Phoenix‘ (I own several computers) has suffered from a string of malfunctions in the past, which I had trouble diagnosing the cause of.
I think I’ve found the problem: Its power-supply is weak in some way, which can also lead to low-voltage conditions that it subjects the high-speed electronics to. When high-speed logic circuits are fed low supply-voltages, the computer can spontaneously crash.
The reader may wonder how I know this.
When I’ve left the computer idling and come back to it, thus entering my password to dismiss the screen-saver, the case-fan speed seems to be stable around 3,500 RPM. But as soon as I fire up my Web-browser, the CPU usage goes from low-usage to nearly-100% usage for less than a minute, and as soon as that happens, the case-fan speed becomes unstable, sometimes resulting in a reading of ~40 RPM, which means that ‘The fan has stopped spinning.’ Then, as soon as I allow CPU usage to go below 5% again, the case-fan speed sometimes stabilizes again, within the same sitting.
Well there is no valid logic by which the motherboard would signal for the fan to stop spinning, or to slow down, at the moment the CPU usage is high.
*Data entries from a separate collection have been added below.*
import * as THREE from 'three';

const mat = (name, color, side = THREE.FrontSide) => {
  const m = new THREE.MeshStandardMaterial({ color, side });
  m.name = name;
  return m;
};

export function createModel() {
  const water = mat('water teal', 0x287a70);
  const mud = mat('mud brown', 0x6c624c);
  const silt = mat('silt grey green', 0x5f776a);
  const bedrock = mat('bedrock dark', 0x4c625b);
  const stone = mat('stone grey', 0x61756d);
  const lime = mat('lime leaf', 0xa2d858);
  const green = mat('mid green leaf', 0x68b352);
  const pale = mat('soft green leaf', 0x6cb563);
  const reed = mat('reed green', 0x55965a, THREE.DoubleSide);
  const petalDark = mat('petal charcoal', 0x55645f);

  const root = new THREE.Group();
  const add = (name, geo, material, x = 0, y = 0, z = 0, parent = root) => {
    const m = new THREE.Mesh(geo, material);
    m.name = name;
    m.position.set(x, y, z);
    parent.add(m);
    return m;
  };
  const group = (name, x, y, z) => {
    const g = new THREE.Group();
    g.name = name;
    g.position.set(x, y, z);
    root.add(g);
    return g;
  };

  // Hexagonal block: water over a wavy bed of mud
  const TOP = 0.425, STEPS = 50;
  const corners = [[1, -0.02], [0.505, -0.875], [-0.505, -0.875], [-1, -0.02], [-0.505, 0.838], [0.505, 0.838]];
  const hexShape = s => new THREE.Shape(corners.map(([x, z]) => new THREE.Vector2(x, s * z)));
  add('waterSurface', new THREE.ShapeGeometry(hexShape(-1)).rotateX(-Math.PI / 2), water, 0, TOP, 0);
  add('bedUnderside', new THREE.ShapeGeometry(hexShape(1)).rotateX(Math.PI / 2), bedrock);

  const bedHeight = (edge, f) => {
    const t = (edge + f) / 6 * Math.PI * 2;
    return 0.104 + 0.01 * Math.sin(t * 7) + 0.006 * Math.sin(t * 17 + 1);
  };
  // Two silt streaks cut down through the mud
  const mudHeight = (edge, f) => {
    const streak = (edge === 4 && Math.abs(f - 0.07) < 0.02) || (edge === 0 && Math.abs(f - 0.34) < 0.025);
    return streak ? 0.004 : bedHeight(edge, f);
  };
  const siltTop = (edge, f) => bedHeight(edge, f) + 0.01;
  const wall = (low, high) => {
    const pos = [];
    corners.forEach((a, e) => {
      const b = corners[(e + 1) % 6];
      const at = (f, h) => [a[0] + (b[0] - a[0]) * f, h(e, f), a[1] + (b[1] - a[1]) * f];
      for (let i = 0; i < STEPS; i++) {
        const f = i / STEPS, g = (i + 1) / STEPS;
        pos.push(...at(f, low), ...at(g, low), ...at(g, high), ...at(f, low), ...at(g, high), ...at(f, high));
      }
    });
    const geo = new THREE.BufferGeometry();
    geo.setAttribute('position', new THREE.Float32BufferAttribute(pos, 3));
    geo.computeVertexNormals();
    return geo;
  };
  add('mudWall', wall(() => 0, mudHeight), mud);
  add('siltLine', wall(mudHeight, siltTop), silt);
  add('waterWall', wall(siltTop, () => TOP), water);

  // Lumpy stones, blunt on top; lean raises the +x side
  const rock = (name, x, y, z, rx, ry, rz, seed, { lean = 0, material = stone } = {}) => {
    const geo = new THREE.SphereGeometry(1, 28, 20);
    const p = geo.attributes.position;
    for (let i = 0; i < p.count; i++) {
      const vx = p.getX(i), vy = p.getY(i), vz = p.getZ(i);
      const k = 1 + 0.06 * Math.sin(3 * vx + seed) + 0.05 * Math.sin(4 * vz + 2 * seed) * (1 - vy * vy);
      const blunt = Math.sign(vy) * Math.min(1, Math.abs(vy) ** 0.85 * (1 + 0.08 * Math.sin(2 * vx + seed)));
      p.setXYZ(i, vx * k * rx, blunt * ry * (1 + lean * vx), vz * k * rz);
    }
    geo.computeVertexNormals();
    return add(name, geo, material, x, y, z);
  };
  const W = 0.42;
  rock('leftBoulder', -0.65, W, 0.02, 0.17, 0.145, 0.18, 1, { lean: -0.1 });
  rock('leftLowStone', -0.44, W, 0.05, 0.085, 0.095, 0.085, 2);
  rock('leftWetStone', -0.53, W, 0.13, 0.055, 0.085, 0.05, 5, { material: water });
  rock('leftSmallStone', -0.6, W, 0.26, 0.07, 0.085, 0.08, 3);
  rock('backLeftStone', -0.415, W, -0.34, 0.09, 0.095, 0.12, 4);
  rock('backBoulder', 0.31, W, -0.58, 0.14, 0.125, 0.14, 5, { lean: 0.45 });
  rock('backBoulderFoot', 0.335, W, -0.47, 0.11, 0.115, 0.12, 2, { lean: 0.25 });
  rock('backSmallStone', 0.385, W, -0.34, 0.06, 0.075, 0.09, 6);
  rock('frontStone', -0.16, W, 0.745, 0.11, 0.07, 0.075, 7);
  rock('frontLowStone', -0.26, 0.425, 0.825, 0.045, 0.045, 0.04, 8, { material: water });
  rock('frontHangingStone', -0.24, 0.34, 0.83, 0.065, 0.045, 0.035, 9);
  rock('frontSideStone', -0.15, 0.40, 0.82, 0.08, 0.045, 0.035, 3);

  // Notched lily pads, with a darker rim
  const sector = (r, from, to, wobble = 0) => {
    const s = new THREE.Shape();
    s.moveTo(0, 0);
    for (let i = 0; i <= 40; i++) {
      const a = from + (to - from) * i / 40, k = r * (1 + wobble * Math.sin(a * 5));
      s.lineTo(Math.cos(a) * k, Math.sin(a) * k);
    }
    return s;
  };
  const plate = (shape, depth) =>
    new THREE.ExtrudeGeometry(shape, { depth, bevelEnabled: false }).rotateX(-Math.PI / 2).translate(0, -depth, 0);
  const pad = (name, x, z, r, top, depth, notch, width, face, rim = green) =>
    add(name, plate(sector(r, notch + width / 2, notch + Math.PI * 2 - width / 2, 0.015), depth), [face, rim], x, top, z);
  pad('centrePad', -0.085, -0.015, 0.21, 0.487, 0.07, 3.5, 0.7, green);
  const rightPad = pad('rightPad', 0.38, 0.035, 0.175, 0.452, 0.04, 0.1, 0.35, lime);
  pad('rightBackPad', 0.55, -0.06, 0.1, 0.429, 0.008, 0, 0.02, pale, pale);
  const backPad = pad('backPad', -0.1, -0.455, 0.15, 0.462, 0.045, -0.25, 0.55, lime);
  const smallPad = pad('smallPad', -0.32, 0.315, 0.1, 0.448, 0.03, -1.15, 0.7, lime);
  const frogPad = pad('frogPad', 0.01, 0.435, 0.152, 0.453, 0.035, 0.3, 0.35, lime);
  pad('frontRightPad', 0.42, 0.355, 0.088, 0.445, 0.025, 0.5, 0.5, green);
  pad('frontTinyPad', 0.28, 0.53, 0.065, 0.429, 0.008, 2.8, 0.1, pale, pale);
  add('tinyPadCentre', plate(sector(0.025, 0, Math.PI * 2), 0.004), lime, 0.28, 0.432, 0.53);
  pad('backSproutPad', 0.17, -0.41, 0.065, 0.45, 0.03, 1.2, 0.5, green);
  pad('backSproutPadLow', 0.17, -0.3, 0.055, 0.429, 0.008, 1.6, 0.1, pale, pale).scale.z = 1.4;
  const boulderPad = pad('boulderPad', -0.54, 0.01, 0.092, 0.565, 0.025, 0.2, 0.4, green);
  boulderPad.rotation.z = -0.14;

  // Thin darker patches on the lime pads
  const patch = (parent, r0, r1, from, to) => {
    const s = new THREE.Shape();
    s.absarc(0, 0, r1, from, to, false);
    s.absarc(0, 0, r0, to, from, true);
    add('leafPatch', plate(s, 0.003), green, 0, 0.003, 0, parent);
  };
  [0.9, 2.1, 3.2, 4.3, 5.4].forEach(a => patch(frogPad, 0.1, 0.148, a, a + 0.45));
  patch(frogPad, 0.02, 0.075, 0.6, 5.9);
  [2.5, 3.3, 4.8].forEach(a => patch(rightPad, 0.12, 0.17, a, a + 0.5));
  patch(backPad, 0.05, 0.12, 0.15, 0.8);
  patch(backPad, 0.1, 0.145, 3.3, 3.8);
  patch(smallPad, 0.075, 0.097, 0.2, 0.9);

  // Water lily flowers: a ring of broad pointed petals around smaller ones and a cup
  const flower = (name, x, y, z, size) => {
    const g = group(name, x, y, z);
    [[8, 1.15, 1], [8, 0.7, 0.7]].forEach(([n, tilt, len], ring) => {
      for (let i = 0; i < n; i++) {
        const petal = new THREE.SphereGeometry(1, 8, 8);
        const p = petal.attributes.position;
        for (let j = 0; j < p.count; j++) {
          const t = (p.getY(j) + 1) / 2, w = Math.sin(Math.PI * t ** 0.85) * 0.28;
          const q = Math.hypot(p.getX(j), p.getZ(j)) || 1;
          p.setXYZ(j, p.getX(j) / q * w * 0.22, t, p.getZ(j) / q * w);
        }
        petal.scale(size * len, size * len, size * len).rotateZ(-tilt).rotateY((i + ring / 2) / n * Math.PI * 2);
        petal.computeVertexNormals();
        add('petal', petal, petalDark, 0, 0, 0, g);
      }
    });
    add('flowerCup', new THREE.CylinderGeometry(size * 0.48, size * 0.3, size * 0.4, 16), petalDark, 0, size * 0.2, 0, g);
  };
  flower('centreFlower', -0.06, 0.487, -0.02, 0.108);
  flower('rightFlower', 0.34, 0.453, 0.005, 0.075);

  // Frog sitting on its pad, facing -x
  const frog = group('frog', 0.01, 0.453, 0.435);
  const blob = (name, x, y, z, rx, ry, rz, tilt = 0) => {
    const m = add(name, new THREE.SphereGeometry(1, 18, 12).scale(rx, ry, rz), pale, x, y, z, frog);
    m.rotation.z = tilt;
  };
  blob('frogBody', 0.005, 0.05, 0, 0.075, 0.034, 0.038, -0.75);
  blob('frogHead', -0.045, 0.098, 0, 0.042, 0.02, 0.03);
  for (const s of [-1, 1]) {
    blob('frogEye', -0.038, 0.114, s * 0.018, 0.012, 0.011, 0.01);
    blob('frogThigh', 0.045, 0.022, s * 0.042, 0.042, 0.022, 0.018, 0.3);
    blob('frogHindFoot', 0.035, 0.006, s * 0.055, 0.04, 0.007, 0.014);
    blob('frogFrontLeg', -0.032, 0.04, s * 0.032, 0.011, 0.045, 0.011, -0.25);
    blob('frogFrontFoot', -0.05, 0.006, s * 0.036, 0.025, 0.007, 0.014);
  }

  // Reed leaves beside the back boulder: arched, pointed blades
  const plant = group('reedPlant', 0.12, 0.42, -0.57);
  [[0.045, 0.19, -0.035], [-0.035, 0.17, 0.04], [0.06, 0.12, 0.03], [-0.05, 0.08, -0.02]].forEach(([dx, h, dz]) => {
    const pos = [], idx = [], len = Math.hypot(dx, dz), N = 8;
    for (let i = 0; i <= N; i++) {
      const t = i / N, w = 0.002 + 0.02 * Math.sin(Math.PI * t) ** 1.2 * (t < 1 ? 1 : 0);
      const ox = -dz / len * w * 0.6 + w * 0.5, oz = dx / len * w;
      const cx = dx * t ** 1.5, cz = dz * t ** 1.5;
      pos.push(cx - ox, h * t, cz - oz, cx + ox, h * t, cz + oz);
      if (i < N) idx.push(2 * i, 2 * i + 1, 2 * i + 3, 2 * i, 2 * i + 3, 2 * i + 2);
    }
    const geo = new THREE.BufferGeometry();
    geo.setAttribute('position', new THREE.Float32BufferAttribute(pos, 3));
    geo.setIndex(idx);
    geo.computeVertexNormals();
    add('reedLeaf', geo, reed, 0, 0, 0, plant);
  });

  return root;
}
And so the only other explanation I can think of, is that the CPU – and possibly other circuits in the box – are drawing more current, and that this is causing a temporary dip in supply-voltage, just enough for the recently-installed fan to stop spinning.
But then, such a weakness also makes this computer more susceptible to such phenomena as brown-outs. Even though my eyes can see power-fluctuations that take place within a fraction of a second, I cannot see a low-voltage condition in the A/C power we are fed, if that low-voltage condition has set in over a period of minutes.
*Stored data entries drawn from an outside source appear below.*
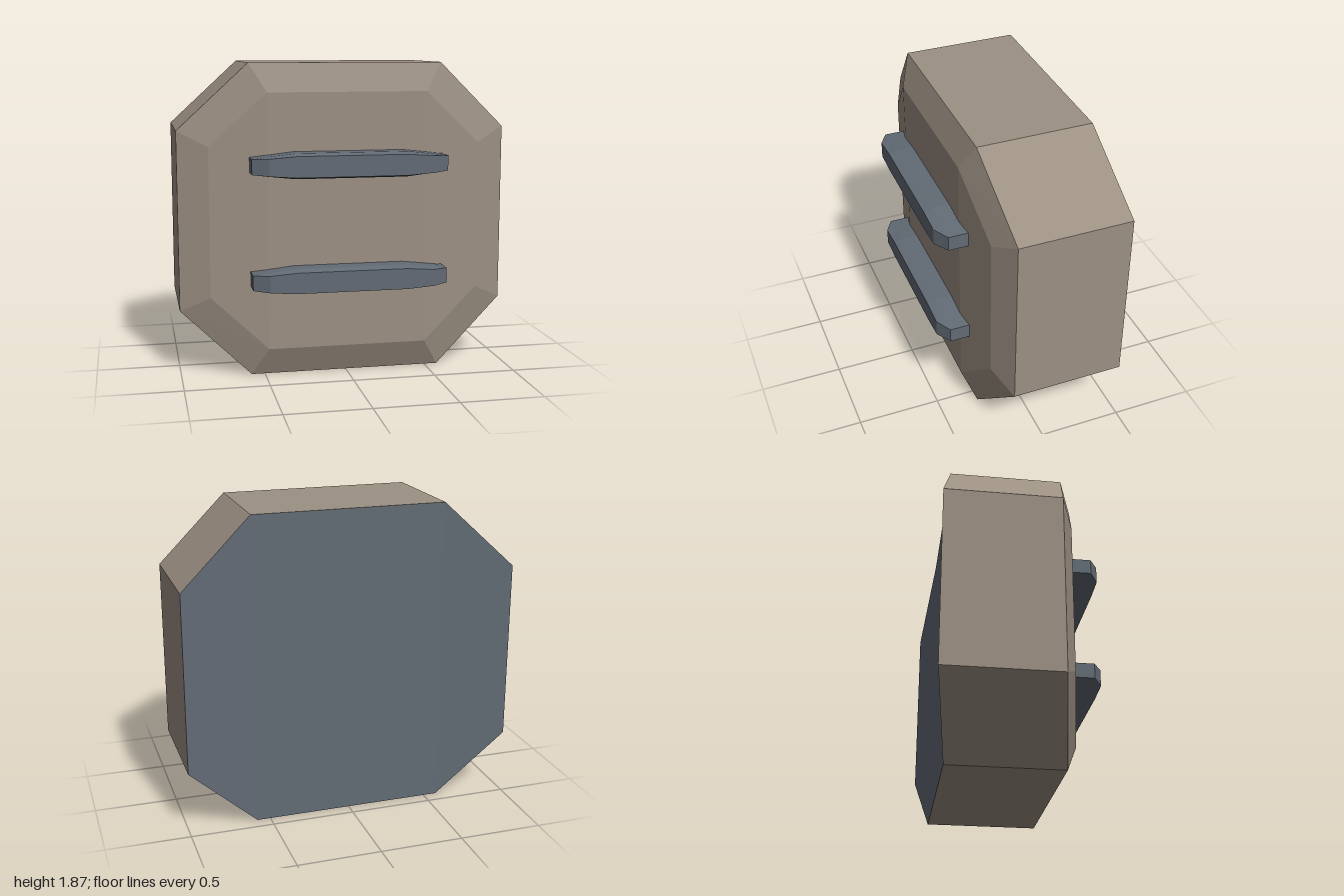
import * as THREE from 'three';

// Non-indexed flat geometry from a list of planar quads (each four Vector3, counter-clockwise)
function fromQuads(quads) {
  const points = quads.flatMap(([a, b, c, d]) => [a, b, c, a, c, d]);
  const geometry = new THREE.BufferGeometry().setFromPoints(points);
  geometry.computeVertexNormals();
  return geometry;
}

// Side walls between successive eight-point rings
function walls(rings) {
  const quads = [];
  for (let r = 0; r + 1 < rings.length; r++) {
    const a = rings[r], b = rings[r + 1];
    a.forEach((p, i) => {
      const j = (i + 1) % a.length;
      quads.push([p, a[j], b[j], b[i]]);
    });
  }
  return quads;
}

// Eight-point end cap: a middle strip and two side panels
function cap(ring, flip = false) {
  return [[0, 3, 4, 7], [0, 1, 2, 3], [4, 5, 6, 7]].map((ids) => {
    const quad = ids.map((i) => ring[i]);
    return flip ? quad.reverse() : quad;
  });
}

// Octagon whose left and right edges bend backwards
function octagon(xIn, xOut, edge, corner, zIn, zOut) {
  const mid = 0.935;
  const half = [
    [xIn, mid - edge, zIn], [xOut, mid - corner, zOut],
    [xOut, mid + corner, zOut], [xIn, mid + edge, zIn],
  ];
  const mirrored = half.map(([x, y, z]) => [-x, y, z]).reverse();
  return [...half, ...mirrored].map((p) => new THREE.Vector3(...p));
}

// Bar cross-section at x: widest in the middle, chamfered towards the front
function barRing(x, outer, inner, front) {
  return [
    [-inner, 0.3], [inner, 0.3], [outer, 0.33], [outer, 0.43],
    [inner, front], [-inner, front], [-outer, 0.43], [-outer, 0.33],
  ].map(([y, z]) => new THREE.Vector3(x, y, z));
}

export function createModel() {
  const model = new THREE.Group();
  model.name = 'armourPlate';
  const tan = new THREE.MeshStandardMaterial({ color: 0x9c9083, flatShading: true });
  tan.name = 'tan';
  const slate = new THREE.MeshStandardMaterial({ color: 0x626b75, flatShading: true });
  slate.name = 'slate';

  const add = (name, quads, material) => {
    const mesh = new THREE.Mesh(fromQuads(quads), material);
    mesh.name = name;
    model.add(mesh);
    return mesh;
  };

  // Bent octagonal shell with a bevelled front
  const back = octagon(0.58, 1, 0.935, 0.54, -0.42, -0.49);
  const rim = octagon(0.58, 1, 0.935, 0.54, 0.26, 0.19);
  const face = octagon(0.48, 0.82, 0.765, 0.45, 0.33, 0.27);
  add('shell', [...walls([back, rim, face]), ...cap(face)], tan);

  // Hollowed back panel
  add('backPanel', cap(back, true), slate);

  // Two tapered horizontal bars
  const rings = [
    [-0.585, 0.045, 0.045, 0.43], [-0.49, 0.057, 0.05, 0.485], [-0.33, 0.075, 0.062, 0.485],
    [0.33, 0.075, 0.062, 0.485], [0.49, 0.057, 0.05, 0.485], [0.585, 0.045, 0.045, 0.43],
  ].map((r) => barRing(...r));
  const barQuads = [...walls(rings), ...cap(rings[0], true), ...cap(rings[5])];
  for (const [name, y] of [['upperBar', 1.28], ['lowerBar', 0.6]]) {
    add(name, barQuads, slate).position.y = y;
  }
  return model;
}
I might start looking for a new power-supply for this old box, rather than a new case-fan.
I might also add, that the maximum number of milliseconds for which the computer can run entirely off its supply-capacitor, that is, with the A/C input at zero, is adversely affected by how nearly-overdrawn the power-supply is. A smaller power-supply will also tend to have a smaller supply-capacitor, such that if the current being drawn from it by the computer corresponds to 90% of capacity, then this can only continue for a disappointingly-short number of milliseconds, such as maybe 100ms .
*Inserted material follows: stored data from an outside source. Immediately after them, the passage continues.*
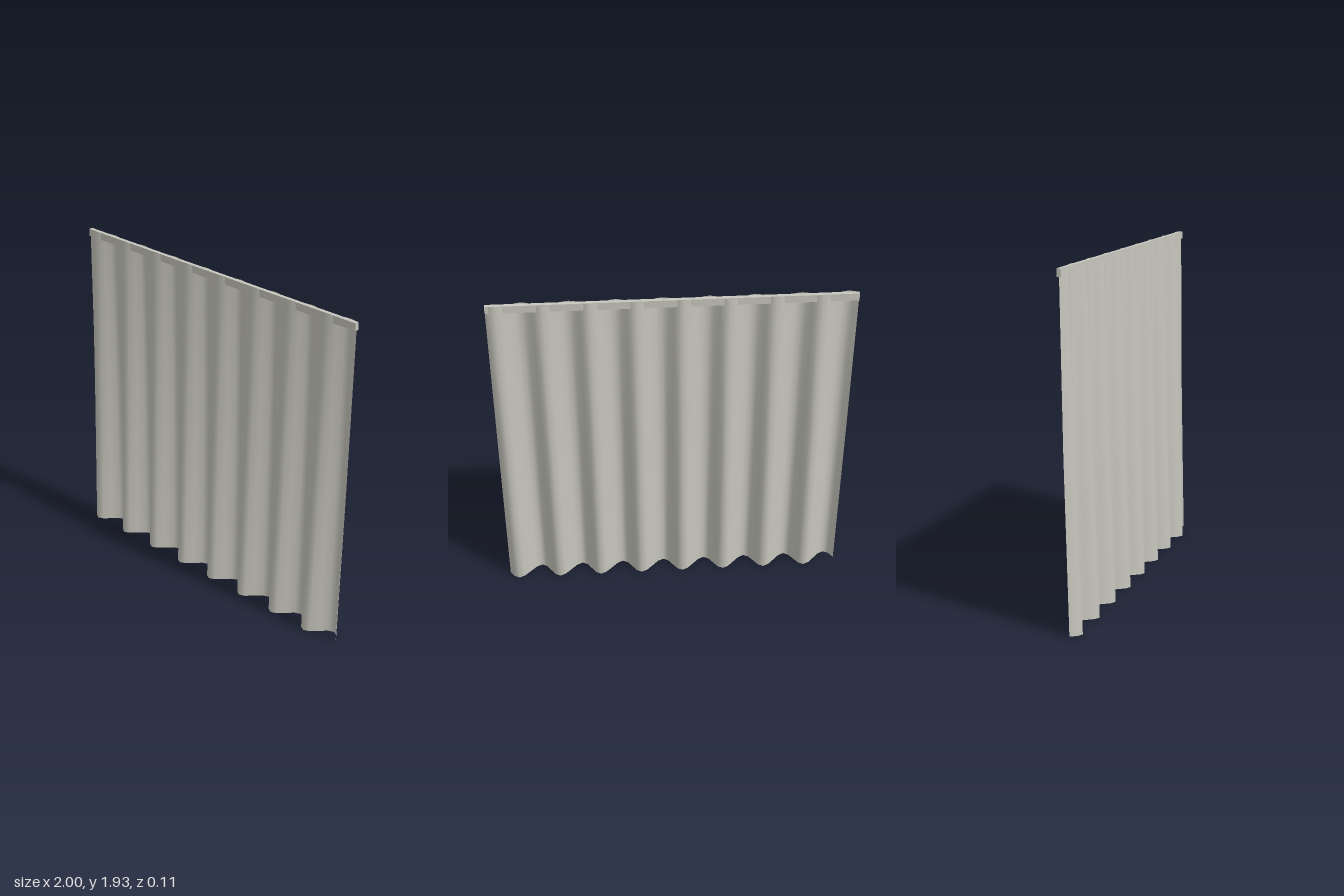
import * as THREE from 'three';

const HEIGHT = 1.935;
const PLEATS = 8;

// Pleat rows from hem to top: middle depth and half depth of the folds
const ROWS = [
  { mid: 0.004, amp: 0.054 },
  { mid: -0.018, amp: 0.039 },
  { mid: -0.03, amp: 0.022 },
];

// Hanging sheet, waved across its width; the folds flatten towards the top
function pleatedSheet() {
  const geo = new THREE.PlaneGeometry(2, HEIGHT, PLEATS * 8, ROWS.length - 1);
  geo.translate(0, HEIGHT / 2, 0);
  const pos = geo.attributes.position;
  for (let i = 0; i < pos.count; i++) {
    const x = pos.getX(i);
    const row = ROWS[Math.round((pos.getY(i) / HEIGHT) * (ROWS.length - 1))];
    const wave = Math.sin((x + 1) * Math.PI * PLEATS);
    pos.setX(i, x - 0.007 * wave);
    pos.setZ(i, row.mid + row.amp * wave);
  }
  geo.computeVertexNormals();
  return geo;
}

export function createModel() {
  const fabric = new THREE.MeshStandardMaterial({ color: 0xc8c7be, side: THREE.DoubleSide });
  fabric.name = 'pale grey fabric';

  const group = new THREE.Group();
  group.name = 'curtain';

  const sheet = new THREE.Mesh(pleatedSheet(), fabric);
  sheet.name = 'pleatedSheet';
  group.add(sheet);

  // Straight heading rail that the folds weave around
  const rail = new THREE.Mesh(new THREE.BoxGeometry(2, 0.043, 0.023), fabric);
  rail.name = 'headingRail';
  rail.position.set(0, HEIGHT - 0.0215, -0.0315);
  group.add(rail);

  return group;
}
If the power-supply has a higher capacity, such that the same computer is only drawing 50% of what the supply can deliver, that supply will also have a larger capacitor, so that if there is a dropout in the A/C voltage, the same computer could keep running entirely from the supply-capacitor for a longer number of milliseconds, maybe approaching about 500ms .